Professor Hall separates the ‘theology of the cross’ from the ‘theology of glory’. Quoting Martin Luther; “A theology of glory calls evil good and good evil. A theology of the cross calls the thing what it actually is.” (p. 16) Hall pulls apart what I’m not certain that Luther seperates and sure that Holy Scripture doesn’t separate. Paul did not separate the two; “Therefore I endure everything for the sake of the elect, that they too may obtain the salvation that is in Christ Jesus, with eternal glory.” (2 Timothy 2:10) And; “For if the dead rise not, then is not Christ raised: And if Christ be not raised, your faith is vain; ye are yet in your sins.” (1 Corinthians 15:16,17)

Hall defines ‘theology of glory’ as ‘triumphalism’; “Triumphalism refers to the tendency in all strongly held world views, whether religious or secular, to present themselves as full and complete accounts of reality, leaving little or any room for debate or differences of opinion and expecting of their adherents unflinching belief and loyalty.” (p. 17) Praise the Lord. The Bible tells us we have victory in Jesus; “The sting of death is sin, and the power of sin is the law. But thanks be to God! He gives us the victory through our Lord Jesus Christ.” (1 Corinthians 15:56,57)

The Bible tells us plainly that Jesus is victory and glory and triumphant all wrapped up into one; “Therefore God exalted him to the highest place and gave him the name that is above every name, that at the name of Jesus every knee should bow, in heaven and on earth and under the earth, and every tongue acknowledge that Jesus Christ is Lord, to the glory of God the Father.” (Philippians 2:9-11) To a Christian this is a good thing. To Professor Hall this is a bad thing. So bad in fact that an antidote is needed; “The only antidote to religious triumphalism is the readiness of communities of faith to permit doubt and self-criticism to play a vital role in the life of faith.” (p. 18)

‘To permit doubt … to play a vital role in the life of faith’ – what does that mean? Professor Halls ‘antidote’ will kill faith as defined by God’s Word; “Now faith is confidence in what we hope for and assurance about what we do not see.  This is what the ancients were commended for. By faith we understand that the universe was formed at God’s command, so that what is seen was not made out of what was visible.” (Hebrews 11:1,2,3) The Bible tells us that the journey of faith is a hard one but worthwhile; “They went about in sheepskins and goatskins, destitute, persecuted and mistreated— the world was not worthy of them. They wandered in deserts and mountains, living in caves and in holes in the ground. These were all commended for their faith, yet none of them received what had been promised, since God had planned something better for us so that only together with us would they be made perfect.” (Hebrews 11:37-40)

God wants our ‘perfection’ through Jesus even though the way is hard and always involves giving up your self – something a friend would never ask.
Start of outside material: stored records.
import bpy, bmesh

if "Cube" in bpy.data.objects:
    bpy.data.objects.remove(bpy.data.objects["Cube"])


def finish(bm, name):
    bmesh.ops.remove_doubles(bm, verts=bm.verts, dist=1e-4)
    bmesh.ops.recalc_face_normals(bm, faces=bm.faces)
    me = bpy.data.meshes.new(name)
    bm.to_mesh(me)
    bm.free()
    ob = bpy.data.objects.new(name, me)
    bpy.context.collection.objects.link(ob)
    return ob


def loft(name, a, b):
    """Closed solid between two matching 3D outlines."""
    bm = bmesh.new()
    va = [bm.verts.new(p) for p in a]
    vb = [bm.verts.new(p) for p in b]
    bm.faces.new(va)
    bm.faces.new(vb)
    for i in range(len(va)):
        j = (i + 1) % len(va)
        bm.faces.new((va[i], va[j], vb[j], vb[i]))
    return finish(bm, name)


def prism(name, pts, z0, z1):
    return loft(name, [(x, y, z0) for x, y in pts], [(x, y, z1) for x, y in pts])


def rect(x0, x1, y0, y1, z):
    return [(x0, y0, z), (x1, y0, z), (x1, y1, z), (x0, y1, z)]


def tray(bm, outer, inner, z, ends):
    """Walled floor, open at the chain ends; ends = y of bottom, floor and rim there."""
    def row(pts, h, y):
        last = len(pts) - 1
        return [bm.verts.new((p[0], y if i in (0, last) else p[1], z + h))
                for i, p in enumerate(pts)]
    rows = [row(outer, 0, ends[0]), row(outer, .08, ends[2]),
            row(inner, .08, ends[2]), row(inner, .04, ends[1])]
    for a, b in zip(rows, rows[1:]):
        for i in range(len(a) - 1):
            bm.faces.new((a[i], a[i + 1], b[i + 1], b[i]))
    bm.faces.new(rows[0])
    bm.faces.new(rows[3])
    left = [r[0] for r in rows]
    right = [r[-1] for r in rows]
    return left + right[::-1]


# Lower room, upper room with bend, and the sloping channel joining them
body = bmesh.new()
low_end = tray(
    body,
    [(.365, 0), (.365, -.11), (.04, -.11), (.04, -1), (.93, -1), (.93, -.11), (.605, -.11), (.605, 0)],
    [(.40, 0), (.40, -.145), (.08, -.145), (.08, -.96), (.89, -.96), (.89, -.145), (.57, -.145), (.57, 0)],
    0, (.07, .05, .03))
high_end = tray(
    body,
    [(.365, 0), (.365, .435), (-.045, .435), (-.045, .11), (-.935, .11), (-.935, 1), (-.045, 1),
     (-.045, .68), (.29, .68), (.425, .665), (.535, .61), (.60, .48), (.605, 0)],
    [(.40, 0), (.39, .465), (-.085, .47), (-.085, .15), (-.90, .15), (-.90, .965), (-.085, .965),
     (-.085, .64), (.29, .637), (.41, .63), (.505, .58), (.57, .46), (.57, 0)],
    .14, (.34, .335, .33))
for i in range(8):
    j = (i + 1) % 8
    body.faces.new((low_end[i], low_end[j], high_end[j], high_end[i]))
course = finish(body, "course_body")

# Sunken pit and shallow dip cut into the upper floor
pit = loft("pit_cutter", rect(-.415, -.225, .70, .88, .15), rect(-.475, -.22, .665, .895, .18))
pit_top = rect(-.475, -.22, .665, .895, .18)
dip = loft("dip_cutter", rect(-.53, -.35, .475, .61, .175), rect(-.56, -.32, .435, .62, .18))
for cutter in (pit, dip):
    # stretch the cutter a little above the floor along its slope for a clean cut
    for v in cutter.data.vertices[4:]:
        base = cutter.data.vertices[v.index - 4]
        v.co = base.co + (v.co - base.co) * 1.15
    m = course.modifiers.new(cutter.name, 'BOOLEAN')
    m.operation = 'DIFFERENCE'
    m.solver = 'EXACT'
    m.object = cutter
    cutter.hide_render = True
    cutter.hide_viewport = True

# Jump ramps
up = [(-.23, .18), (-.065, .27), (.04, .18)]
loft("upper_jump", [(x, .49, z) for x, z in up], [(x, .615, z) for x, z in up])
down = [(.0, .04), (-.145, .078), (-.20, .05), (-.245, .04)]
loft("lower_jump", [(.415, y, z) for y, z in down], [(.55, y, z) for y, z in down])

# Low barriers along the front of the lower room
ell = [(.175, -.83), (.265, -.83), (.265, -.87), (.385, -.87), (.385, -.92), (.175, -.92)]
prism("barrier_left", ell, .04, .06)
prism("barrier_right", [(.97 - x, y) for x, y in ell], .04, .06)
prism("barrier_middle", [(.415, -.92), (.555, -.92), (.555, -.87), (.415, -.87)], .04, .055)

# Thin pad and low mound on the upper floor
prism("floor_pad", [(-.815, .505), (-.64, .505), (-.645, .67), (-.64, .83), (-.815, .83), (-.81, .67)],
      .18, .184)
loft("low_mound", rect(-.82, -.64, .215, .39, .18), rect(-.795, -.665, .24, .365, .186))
Professor Hall seems to know better than the Bible; “The theologia gloria confuses and distorts because it presents divine revelation in a straightforward, undialectical, and authoritarian manner . . . . It overwhelms the human with its brilliance, its incontestability, its certitude. Yet just in this it confuses and distorts, because God’s object in the divine self-manisfestation is precisely not to overwhelm but to befriend.” (p. 20)  This is just not so.  God wants to save us so much so that He sent His only Son to die for our sins (John 3:16).  God wants more than just our friendship He wants to be our Father; “The Spirit you received does not make you slaves, so that you live in fear again; rather, the Spirit you received brought about your adoption to sonship. And by him we cry, ‘Abba, Father.’ ”  This is more than casual ‘take it our leave it’ friendship.  This is ‘for keeps’! This is for eternity not causal friendship!

God told us to listen to Jesus; “This is my Son, whom I love; with him I am well pleased. Listen to him!” (Matthew 17:5) The theology of the cross is the theology of glory; ” ‘Now is the judgment of this world: now shall the prince of this world be cast out. And I, if I be lifted up from the earth, will draw all men unto me.’ This he said, signifying what death he should die.” (John 12:31-33)